- Required action: Retype each line of the listing below, word for word.

- Dataset:
━━━━━━━━━━━━━━━━━━━━
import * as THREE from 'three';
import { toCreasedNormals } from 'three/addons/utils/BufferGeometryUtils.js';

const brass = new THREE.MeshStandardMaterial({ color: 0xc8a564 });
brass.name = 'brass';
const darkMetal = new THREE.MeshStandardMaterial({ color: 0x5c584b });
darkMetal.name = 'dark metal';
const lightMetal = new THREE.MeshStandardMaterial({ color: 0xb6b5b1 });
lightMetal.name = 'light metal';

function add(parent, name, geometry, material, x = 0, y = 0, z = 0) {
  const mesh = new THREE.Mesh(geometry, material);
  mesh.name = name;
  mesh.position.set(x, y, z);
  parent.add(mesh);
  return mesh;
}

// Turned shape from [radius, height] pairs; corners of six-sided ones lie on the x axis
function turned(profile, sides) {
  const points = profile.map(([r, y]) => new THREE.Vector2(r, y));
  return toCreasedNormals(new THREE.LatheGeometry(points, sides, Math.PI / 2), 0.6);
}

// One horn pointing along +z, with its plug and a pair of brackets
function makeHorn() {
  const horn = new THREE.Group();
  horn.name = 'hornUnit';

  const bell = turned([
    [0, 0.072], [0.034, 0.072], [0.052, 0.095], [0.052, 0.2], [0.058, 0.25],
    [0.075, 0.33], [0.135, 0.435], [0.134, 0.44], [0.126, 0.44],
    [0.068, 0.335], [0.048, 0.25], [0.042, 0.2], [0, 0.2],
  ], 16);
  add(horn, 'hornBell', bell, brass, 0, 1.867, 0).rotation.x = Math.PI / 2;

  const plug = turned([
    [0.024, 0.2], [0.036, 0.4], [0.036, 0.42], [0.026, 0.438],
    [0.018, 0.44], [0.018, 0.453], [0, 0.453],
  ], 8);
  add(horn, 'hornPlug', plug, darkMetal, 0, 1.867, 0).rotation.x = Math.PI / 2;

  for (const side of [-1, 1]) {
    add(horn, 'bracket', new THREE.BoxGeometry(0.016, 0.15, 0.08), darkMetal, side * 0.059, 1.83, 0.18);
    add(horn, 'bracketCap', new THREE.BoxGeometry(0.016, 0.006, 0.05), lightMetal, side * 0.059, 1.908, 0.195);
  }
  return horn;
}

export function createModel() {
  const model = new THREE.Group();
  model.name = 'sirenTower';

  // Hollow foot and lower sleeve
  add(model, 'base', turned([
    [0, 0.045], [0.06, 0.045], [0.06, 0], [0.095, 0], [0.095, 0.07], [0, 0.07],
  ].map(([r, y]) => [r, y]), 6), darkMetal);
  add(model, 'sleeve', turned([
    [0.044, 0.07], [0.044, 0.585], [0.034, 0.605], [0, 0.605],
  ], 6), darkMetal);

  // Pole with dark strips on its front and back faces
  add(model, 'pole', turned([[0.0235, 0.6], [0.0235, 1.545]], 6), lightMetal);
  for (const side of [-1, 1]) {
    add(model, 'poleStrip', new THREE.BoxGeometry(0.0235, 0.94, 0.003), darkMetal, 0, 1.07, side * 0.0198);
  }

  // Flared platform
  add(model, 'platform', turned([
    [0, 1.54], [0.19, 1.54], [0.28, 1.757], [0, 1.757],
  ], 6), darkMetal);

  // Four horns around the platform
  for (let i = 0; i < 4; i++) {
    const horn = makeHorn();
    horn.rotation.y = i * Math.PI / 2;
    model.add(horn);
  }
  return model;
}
━━━━━━━━━━━━━━━━━━━━
- Result of this task:
import * as THREE from 'three';
import { toCreasedNormals } from 'three/addons/utils/BufferGeometryUtils.js';

const brass = new THREE.MeshStandardMaterial({ color: 0xc8a564 });
brass.name = 'brass';
const darkMetal = new THREE.MeshStandardMaterial({ color: 0x5c584b });
darkMetal.name = 'dark metal';
const lightMetal = new THREE.MeshStandardMaterial({ color: 0xb6b5b1 });
lightMetal.name = 'light metal';

function add(parent, name, geometry, material, x = 0, y = 0, z = 0) {
  const mesh = new THREE.Mesh(geometry, material);
  mesh.name = name;
  mesh.position.set(x, y, z);
  parent.add(mesh);
  return mesh;
}

// Turned shape from [radius, height] pairs; corners of six-sided ones lie on the x axis
function turned(profile, sides) {
  const points = profile.map(([r, y]) => new THREE.Vector2(r, y));
  return toCreasedNormals(new THREE.LatheGeometry(points, sides, Math.PI / 2), 0.6);
}

// One horn pointing along +z, with its plug and a pair of brackets
function makeHorn() {
  const horn = new THREE.Group();
  horn.name = 'hornUnit';

  const bell = turned([
    [0, 0.072], [0.034, 0.072], [0.052, 0.095], [0.052, 0.2], [0.058, 0.25],
    [0.075, 0.33], [0.135, 0.435], [0.134, 0.44], [0.126, 0.44],
    [0.068, 0.335], [0.048, 0.25], [0.042, 0.2], [0, 0.2],
  ], 16);
  add(horn, 'hornBell', bell, brass, 0, 1.867, 0).rotation.x = Math.PI / 2;

  const plug = turned([
    [0.024, 0.2], [0.036, 0.4], [0.036, 0.42], [0.026, 0.438],
    [0.018, 0.44], [0.018, 0.453], [0, 0.453],
  ], 8);
  add(horn, 'hornPlug', plug, darkMetal, 0, 1.867, 0).rotation.x = Math.PI / 2;

  for (const side of [-1, 1]) {
    add(horn, 'bracket', new THREE.BoxGeometry(0.016, 0.15, 0.08), darkMetal, side * 0.059, 1.83, 0.18);
    add(horn, 'bracketCap', new THREE.BoxGeometry(0.016, 0.006, 0.05), lightMetal, side * 0.059, 1.908, 0.195);
  }
  return horn;
}

export function createModel() {
  const model = new THREE.Group();
  model.name = 'sirenTower';

  // Hollow foot and lower sleeve
  add(model, 'base', turned([
    [0, 0.045], [0.06, 0.045], [0.06, 0], [0.095, 0], [0.095, 0.07], [0, 0.07],
  ].map(([r, y]) => [r, y]), 6), darkMetal);
  add(model, 'sleeve', turned([
    [0.044, 0.07], [0.044, 0.585], [0.034, 0.605], [0, 0.605],
  ], 6), darkMetal);

  // Pole with dark strips on its front and back faces
  add(model, 'pole', turned([[0.0235, 0.6], [0.0235, 1.545]], 6), lightMetal);
  for (const side of [-1, 1]) {
    add(model, 'poleStrip', new THREE.BoxGeometry(0.0235, 0.94, 0.003), darkMetal, 0, 1.07, side * 0.0198);
  }

  // Flared platform
  add(model, 'platform', turned([
    [0, 1.54], [0.19, 1.54], [0.28, 1.757], [0, 1.757],
  ], 6), darkMetal);

  // Four horns around the platform
  for (let i = 0; i < 4; i++) {
    const horn = makeHorn();
    horn.rotation.y = i * Math.PI / 2;
    model.add(horn);
  }
  return model;
}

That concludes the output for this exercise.